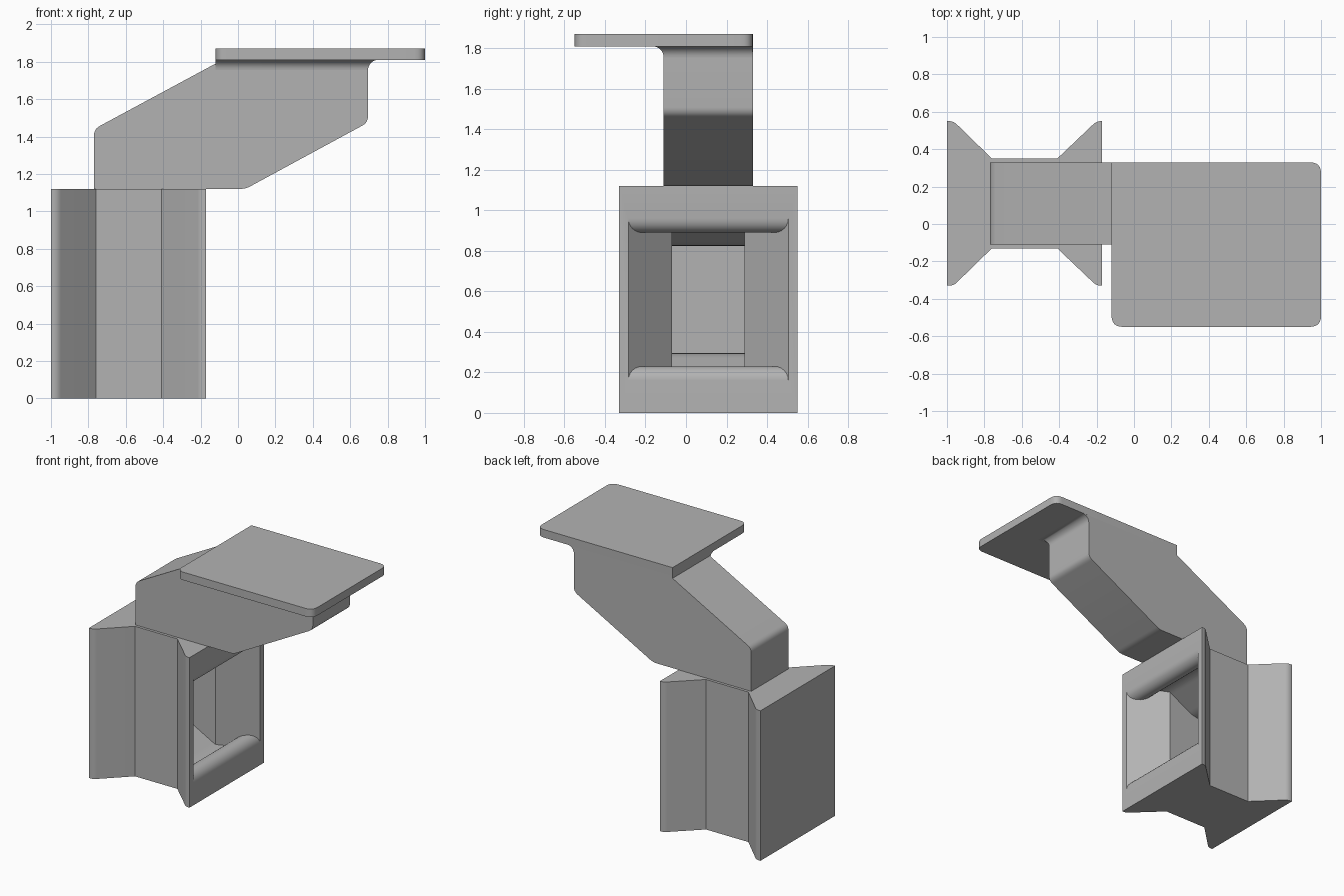
import bpy, bmesh, math
from mathutils import Vector

cube = bpy.data.objects.get("Cube")
if cube:
    bpy.data.objects.remove(cube, do_unlink=True)

grey = bpy.data.materials.new("plain grey")
grey.use_nodes = True
grey.diffuse_color = (0.45, 0.45, 0.45, 1)
grey.node_tree.nodes["Principled BSDF"].inputs["Base Color"].default_value = grey.diffuse_color


def rounded(points, steps=6):
    """Outline from (x, y) or (x, y, corner cut length) points."""
    out = []
    for i, p in enumerate(points):
        c = Vector(p[:2])
        if len(p) == 2:
            out.append(c)
            continue
        a = c + (Vector(points[i - 1][:2]) - c).normalized() * p[2]
        b = c + (Vector(points[(i + 1) % len(points)][:2]) - c).normalized() * p[2]
        for k in range(steps + 1):
            t = k / steps
            out.append(a * (1 - t) ** 2 + c * 2 * t * (1 - t) + b * t * t)
    return out


def loft(name, rings):
    """Closed solid through matching rings of 3D points."""
    bm = bmesh.new()
    loops = [[bm.verts.new(p) for p in ring] for ring in rings]
    n = len(loops[0])
    for lo, hi in zip(loops, loops[1:]):
        for i in range(n):
            j = (i + 1) % n
            bm.faces.new((lo[i], lo[j], hi[j], hi[i]))
    bm.faces.new(loops[0][::-1])
    bm.faces.new(loops[-1])
    bmesh.ops.recalc_face_normals(bm, faces=bm.faces)
    mesh = bpy.data.meshes.new(name)
    bm.to_mesh(mesh)
    bm.free()
    mesh.materials.append(grey)
    obj = bpy.data.objects.new(name, mesh)
    bpy.context.collection.objects.link(obj)
    return obj


def plan_prism(name, outline, z0, z1):
    return loft(name, [[(p[0], p[1], z) for p in outline] for z in (z0, z1)])


def side_prism(name, outline, y0, y1):
    return loft(name, [[(p[0], y, p[1]) for p in outline] for y in (y0, y1)])


def mirrored(half, centre):
    """Add the reflected half, in reverse order, to close an outline."""
    return half + [(p[0], 2 * centre - p[1], *p[2:]) for p in reversed(half)]


def activate(obj):
    bpy.ops.object.select_all(action='DESELECT')
    obj.select_set(True)
    bpy.context.view_layer.objects.active = obj


def boolean(obj, tool, operation):
    mod = obj.modifiers.new("cut", 'BOOLEAN')
    mod.object, mod.operation, mod.solver = tool, operation, 'EXACT'
    activate(obj)
    bpy.ops.object.modifier_apply(modifier=mod.name)
    bpy.data.objects.remove(tool, do_unlink=True)


MID_Y, MID_Z = 0.11, 0.56

# Waisted block
block_half = [(-1, 0.55), (-0.965, 0.55, 0.025), (-0.76, 0.35), (-0.41, 0.35),
              (-0.2, 0.55, 0.025), (-0.17, 0.55)]
block = plan_prism("base_block", rounded(mirrored(block_half, MID_Y)), 0, 1.12)

# Pocket: flared in plan, with rolled lips and a narrower throat in height
pocket_half = [(-0.8, 0.29), (-0.39, 0.29), (-0.17, 0.505), (-0.1, 0.505)]
pocket = plan_prism("pocket_cutter", mirrored(pocket_half, MID_Y), 0.05, 1.07)
lip = [(-0.24 + 0.07 * math.cos(a), 0.96 - 0.07 * math.sin(a))
       for a in [math.pi * (1 - k / 12) for k in range(13)]]
height_half = [(-0.9, 0.825), (-0.61, 0.825, 0.05), (-0.38, 0.95, 0.04)] + lip + [(-0.08, 0.96)]
height = side_prism("height_cutter", rounded(mirrored(height_half, MID_Z)), -0.6, 0.8)
boolean(pocket, height, 'INTERSECT')
boolean(block, pocket, 'DIFFERENCE')

# Slanted arm
arm_profile = [(-0.77, 1.12), (0.04, 1.12, 0.03), (0.695, 1.475, 0.035), (0.695, 1.81),
               (-0.12, 1.81), (-0.12, 1.79), (-0.77, 1.44, 0.035)]
arm = side_prism("slanted_arm", rounded(arm_profile), -0.11, 0.33)

# Curved flare joining the arm to the plate
rings = []
for k in range(9):
    a = math.pi / 2 * k / 8
    d, z = 0.055 * (1 - math.cos(a)), 1.755 + 0.055 * math.sin(a)
    rings.append([(-0.119, -0.11 - d, z), (0.695 + d, -0.11 - d, z),
                  (0.695 + d, 0.329, z), (-0.119, 0.329, z)])
flare = loft("arm_flare", rings)

# Top plate
plate_outline = [(-0.12, 0.33), (-0.12, -0.55, 0.06), (1, -0.55, 0.06), (1, 0.33, 0.06)]
plate = plan_prism("top_plate", rounded(plate_outline), 1.81, 1.87)

for obj in (block, arm, flare, plate):
    activate(obj)
    bpy.ops.object.shade_smooth_by_angle(angle=math.radians(30))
※ ※ ※
Task brief.
With the pictures removed, return the data above word for word.

Problem solution.
import bpy, bmesh, math
from mathutils import Vector

cube = bpy.data.objects.get("Cube")
if cube:
    bpy.data.objects.remove(cube, do_unlink=True)

grey = bpy.data.materials.new("plain grey")
grey.use_nodes = True
grey.diffuse_color = (0.45, 0.45, 0.45, 1)
grey.node_tree.nodes["Principled BSDF"].inputs["Base Color"].default_value = grey.diffuse_color


def rounded(points, steps=6):
    """Outline from (x, y) or (x, y, corner cut length) points."""
    out = []
    for i, p in enumerate(points):
        c = Vector(p[:2])
        if len(p) == 2:
            out.append(c)
            continue
        a = c + (Vector(points[i - 1][:2]) - c).normalized() * p[2]
        b = c + (Vector(points[(i + 1) % len(points)][:2]) - c).normalized() * p[2]
        for k in range(steps + 1):
            t = k / steps
            out.append(a * (1 - t) ** 2 + c * 2 * t * (1 - t) + b * t * t)
    return out


def loft(name, rings):
    """Closed solid through matching rings of 3D points."""
    bm = bmesh.new()
    loops = [[bm.verts.new(p) for p in ring] for ring in rings]
    n = len(loops[0])
    for lo, hi in zip(loops, loops[1:]):
        for i in range(n):
            j = (i + 1) % n
            bm.faces.new((lo[i], lo[j], hi[j], hi[i]))
    bm.faces.new(loops[0][::-1])
    bm.faces.new(loops[-1])
    bmesh.ops.recalc_face_normals(bm, faces=bm.faces)
    mesh = bpy.data.meshes.new(name)
    bm.to_mesh(mesh)
    bm.free()
    mesh.materials.append(grey)
    obj = bpy.data.objects.new(name, mesh)
    bpy.context.collection.objects.link(obj)
    return obj


def plan_prism(name, outline, z0, z1):
    return loft(name, [[(p[0], p[1], z) for p in outline] for z in (z0, z1)])


def side_prism(name, outline, y0, y1):
    return loft(name, [[(p[0], y, p[1]) for p in outline] for y in (y0, y1)])


def mirrored(half, centre):
    """Add the reflected half, in reverse order, to close an outline."""
    return half + [(p[0], 2 * centre - p[1], *p[2:]) for p in reversed(half)]


def activate(obj):
    bpy.ops.object.select_all(action='DESELECT')
    obj.select_set(True)
    bpy.context.view_layer.objects.active = obj


def boolean(obj, tool, operation):
    mod = obj.modifiers.new("cut", 'BOOLEAN')
    mod.object, mod.operation, mod.solver = tool, operation, 'EXACT'
    activate(obj)
    bpy.ops.object.modifier_apply(modifier=mod.name)
    bpy.data.objects.remove(tool, do_unlink=True)


MID_Y, MID_Z = 0.11, 0.56

# Waisted block
block_half = [(-1, 0.55), (-0.965, 0.55, 0.025), (-0.76, 0.35), (-0.41, 0.35),
              (-0.2, 0.55, 0.025), (-0.17, 0.55)]
block = plan_prism("base_block", rounded(mirrored(block_half, MID_Y)), 0, 1.12)

# Pocket: flared in plan, with rolled lips and a narrower throat in height
pocket_half = [(-0.8, 0.29), (-0.39, 0.29), (-0.17, 0.505), (-0.1, 0.505)]
pocket = plan_prism("pocket_cutter", mirrored(pocket_half, MID_Y), 0.05, 1.07)
lip = [(-0.24 + 0.07 * math.cos(a), 0.96 - 0.07 * math.sin(a))
       for a in [math.pi * (1 - k / 12) for k in range(13)]]
height_half = [(-0.9, 0.825), (-0.61, 0.825, 0.05), (-0.38, 0.95, 0.04)] + lip + [(-0.08, 0.96)]
height = side_prism("height_cutter", rounded(mirrored(height_half, MID_Z)), -0.6, 0.8)
boolean(pocket, height, 'INTERSECT')
boolean(block, pocket, 'DIFFERENCE')

# Slanted arm
arm_profile = [(-0.77, 1.12), (0.04, 1.12, 0.03), (0.695, 1.475, 0.035), (0.695, 1.81),
               (-0.12, 1.81), (-0.12, 1.79), (-0.77, 1.44, 0.035)]
arm = side_prism("slanted_arm", rounded(arm_profile), -0.11, 0.33)

# Curved flare joining the arm to the plate
rings = []
for k in range(9):
    a = math.pi / 2 * k / 8
    d, z = 0.055 * (1 - math.cos(a)), 1.755 + 0.055 * math.sin(a)
    rings.append([(-0.119, -0.11 - d, z), (0.695 + d, -0.11 - d, z),
                  (0.695 + d, 0.329, z), (-0.119, 0.329, z)])
flare = loft("arm_flare", rings)

# Top plate
plate_outline = [(-0.12, 0.33), (-0.12, -0.55, 0.06), (1, -0.55, 0.06), (1, 0.33, 0.06)]
plate = plan_prism("top_plate", rounded(plate_outline), 1.81, 1.87)

for obj in (block, arm, flare, plate):
    activate(obj)
    bpy.ops.object.shade_smooth_by_angle(angle=math.radians(30))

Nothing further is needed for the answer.